▸ To do
Say how many of the lines below include the word "True", and write nothing else.

▸ Input material
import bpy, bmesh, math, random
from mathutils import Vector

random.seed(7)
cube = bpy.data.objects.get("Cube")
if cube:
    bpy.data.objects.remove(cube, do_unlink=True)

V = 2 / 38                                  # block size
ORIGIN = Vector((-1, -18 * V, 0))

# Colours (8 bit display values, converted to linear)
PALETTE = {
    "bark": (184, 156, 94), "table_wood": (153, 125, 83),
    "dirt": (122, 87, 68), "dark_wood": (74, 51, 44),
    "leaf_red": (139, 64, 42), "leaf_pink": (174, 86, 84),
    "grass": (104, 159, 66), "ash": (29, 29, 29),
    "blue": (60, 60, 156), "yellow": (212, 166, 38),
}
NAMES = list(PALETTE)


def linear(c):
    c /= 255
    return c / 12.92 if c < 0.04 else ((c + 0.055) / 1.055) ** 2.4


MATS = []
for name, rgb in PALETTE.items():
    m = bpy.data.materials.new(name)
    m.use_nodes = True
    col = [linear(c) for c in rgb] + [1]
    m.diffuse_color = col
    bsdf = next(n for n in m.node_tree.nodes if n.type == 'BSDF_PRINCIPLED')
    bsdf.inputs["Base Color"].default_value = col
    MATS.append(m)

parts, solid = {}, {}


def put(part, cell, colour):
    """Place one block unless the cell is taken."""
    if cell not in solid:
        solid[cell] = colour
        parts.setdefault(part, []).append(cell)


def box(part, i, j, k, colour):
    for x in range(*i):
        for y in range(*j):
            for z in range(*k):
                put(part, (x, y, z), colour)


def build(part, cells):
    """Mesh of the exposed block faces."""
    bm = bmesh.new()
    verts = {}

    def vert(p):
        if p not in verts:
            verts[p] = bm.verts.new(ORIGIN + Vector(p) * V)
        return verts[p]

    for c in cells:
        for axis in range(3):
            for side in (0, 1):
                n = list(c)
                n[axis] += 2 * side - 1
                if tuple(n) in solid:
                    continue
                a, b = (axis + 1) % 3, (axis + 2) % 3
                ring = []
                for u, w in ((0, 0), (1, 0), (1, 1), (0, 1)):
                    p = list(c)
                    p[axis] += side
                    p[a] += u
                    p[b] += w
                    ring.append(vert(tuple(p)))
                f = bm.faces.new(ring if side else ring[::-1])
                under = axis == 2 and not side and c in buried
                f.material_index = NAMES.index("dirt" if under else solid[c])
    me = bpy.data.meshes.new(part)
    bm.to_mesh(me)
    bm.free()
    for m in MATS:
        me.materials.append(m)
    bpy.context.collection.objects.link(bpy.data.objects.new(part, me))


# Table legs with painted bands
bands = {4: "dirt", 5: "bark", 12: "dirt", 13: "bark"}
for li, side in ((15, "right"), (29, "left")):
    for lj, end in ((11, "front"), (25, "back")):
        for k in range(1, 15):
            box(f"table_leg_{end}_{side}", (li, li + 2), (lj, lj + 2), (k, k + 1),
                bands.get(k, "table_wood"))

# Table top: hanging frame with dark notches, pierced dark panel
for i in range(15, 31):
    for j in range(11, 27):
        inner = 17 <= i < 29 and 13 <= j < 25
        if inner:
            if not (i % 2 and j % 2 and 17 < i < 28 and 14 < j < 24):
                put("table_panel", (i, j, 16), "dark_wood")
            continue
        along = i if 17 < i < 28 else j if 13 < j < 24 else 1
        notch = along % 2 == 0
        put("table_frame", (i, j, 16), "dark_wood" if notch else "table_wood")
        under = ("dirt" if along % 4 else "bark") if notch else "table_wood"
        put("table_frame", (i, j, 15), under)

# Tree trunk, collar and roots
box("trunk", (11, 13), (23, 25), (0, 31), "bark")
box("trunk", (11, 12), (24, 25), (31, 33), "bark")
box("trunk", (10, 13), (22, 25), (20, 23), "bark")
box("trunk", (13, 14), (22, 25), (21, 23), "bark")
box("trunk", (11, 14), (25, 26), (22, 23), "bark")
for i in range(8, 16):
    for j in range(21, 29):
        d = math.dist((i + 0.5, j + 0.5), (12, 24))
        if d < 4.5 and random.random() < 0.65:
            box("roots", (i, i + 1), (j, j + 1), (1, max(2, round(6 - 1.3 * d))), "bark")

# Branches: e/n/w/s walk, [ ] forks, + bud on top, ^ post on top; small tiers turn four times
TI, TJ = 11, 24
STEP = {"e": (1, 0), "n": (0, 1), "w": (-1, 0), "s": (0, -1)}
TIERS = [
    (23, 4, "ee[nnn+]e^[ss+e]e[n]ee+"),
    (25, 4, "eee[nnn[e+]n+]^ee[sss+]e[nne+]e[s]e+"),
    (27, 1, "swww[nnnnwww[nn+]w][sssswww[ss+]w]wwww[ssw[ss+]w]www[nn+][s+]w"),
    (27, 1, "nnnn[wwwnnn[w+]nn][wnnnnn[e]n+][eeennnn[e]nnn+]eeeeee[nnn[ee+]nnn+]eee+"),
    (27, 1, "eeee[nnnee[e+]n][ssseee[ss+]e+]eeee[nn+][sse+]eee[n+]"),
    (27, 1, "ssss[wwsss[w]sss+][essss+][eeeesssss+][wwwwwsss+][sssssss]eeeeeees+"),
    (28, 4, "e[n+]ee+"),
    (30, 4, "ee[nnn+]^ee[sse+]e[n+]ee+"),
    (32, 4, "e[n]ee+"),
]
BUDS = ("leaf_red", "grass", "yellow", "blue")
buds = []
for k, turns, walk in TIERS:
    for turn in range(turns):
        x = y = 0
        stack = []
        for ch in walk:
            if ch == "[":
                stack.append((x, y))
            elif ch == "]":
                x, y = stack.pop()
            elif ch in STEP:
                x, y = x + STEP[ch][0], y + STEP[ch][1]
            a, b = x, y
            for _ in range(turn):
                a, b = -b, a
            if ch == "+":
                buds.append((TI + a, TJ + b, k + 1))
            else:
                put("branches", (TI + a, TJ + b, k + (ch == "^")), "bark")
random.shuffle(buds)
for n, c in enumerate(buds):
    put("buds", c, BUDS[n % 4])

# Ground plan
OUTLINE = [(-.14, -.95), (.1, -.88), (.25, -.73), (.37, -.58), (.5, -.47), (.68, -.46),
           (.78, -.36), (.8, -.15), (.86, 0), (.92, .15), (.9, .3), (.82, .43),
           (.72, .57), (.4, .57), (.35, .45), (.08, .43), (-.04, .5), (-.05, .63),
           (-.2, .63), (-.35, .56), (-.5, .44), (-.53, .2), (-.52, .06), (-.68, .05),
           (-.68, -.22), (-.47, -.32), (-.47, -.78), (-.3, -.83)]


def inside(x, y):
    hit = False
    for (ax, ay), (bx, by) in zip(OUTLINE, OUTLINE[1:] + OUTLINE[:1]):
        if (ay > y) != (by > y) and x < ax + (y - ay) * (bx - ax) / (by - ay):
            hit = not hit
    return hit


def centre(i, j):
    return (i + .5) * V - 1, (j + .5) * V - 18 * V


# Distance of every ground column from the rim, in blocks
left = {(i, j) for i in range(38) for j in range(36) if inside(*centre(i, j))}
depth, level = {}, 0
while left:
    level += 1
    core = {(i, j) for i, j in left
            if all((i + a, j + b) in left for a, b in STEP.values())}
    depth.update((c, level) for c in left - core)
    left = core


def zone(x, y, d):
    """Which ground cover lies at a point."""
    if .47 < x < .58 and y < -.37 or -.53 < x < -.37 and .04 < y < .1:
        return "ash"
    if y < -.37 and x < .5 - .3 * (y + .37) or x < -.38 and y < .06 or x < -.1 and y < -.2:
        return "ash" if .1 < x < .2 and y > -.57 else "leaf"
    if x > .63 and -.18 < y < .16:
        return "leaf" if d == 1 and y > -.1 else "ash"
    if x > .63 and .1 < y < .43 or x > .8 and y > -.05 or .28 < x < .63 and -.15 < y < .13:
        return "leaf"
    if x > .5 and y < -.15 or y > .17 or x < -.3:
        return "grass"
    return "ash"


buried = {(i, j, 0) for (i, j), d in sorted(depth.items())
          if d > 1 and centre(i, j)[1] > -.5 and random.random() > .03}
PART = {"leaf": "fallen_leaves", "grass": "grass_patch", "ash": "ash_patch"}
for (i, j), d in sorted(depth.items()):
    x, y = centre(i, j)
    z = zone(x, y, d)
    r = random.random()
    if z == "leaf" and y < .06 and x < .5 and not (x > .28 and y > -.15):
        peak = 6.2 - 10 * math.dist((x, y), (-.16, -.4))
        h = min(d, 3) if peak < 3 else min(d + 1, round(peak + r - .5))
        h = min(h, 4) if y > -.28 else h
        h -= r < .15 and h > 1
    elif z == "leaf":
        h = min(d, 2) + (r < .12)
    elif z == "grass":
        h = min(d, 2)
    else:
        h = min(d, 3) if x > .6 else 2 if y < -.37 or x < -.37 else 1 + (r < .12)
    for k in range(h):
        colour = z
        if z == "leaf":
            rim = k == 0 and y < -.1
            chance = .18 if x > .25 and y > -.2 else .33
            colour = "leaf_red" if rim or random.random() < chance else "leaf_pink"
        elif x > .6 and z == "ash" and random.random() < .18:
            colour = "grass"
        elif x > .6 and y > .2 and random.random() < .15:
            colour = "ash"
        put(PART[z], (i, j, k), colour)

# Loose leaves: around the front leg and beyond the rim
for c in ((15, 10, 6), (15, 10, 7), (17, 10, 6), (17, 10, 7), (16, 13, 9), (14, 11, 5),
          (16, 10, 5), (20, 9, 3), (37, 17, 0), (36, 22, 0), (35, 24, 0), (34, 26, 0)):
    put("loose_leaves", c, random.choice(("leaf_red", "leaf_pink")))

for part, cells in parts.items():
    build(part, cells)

---

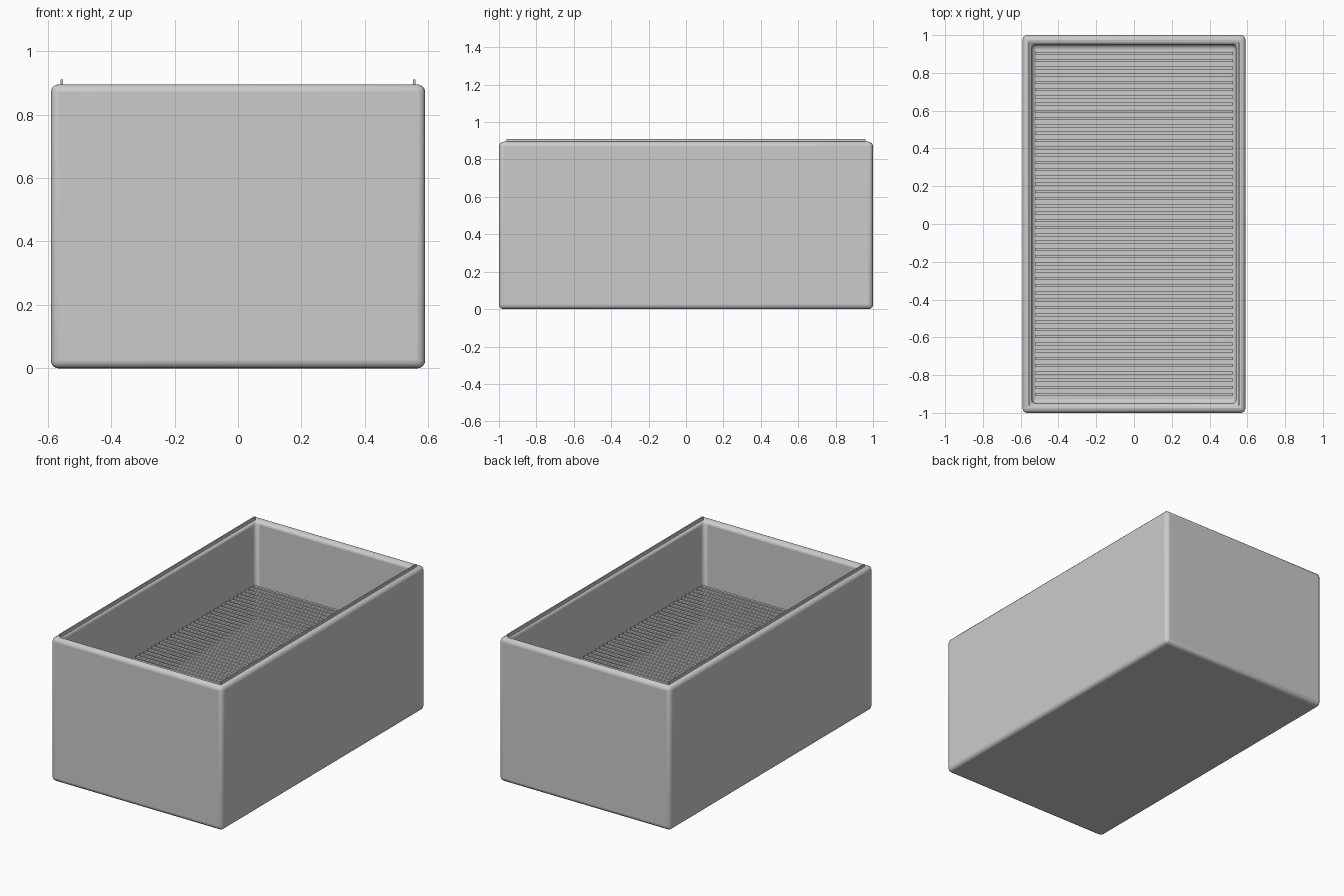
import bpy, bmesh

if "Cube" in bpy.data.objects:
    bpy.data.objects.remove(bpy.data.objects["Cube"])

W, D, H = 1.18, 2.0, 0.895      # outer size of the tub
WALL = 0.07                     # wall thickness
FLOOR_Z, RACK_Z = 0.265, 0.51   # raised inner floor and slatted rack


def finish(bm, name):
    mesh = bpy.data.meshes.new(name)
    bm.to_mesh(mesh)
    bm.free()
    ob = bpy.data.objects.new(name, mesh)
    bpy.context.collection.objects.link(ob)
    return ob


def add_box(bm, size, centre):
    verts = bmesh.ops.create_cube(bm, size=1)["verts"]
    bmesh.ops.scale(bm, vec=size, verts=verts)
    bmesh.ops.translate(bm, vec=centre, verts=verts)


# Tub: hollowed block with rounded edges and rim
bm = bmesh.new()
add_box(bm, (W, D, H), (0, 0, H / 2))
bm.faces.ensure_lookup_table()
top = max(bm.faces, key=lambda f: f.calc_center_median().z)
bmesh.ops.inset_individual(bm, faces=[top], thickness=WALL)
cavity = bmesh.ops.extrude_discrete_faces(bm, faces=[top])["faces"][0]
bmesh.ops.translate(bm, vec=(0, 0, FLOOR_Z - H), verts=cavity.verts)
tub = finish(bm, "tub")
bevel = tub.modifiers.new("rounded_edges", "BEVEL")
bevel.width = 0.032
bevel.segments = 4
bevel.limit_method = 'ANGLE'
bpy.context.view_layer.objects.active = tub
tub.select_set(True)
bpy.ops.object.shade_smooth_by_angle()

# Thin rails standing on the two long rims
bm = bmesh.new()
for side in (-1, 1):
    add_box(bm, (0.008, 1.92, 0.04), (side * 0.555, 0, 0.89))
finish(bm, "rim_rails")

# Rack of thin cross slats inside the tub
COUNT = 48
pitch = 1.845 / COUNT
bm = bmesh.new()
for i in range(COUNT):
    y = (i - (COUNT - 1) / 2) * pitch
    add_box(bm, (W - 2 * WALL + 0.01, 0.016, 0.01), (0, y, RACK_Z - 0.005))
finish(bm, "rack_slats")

▸ Problem solution
3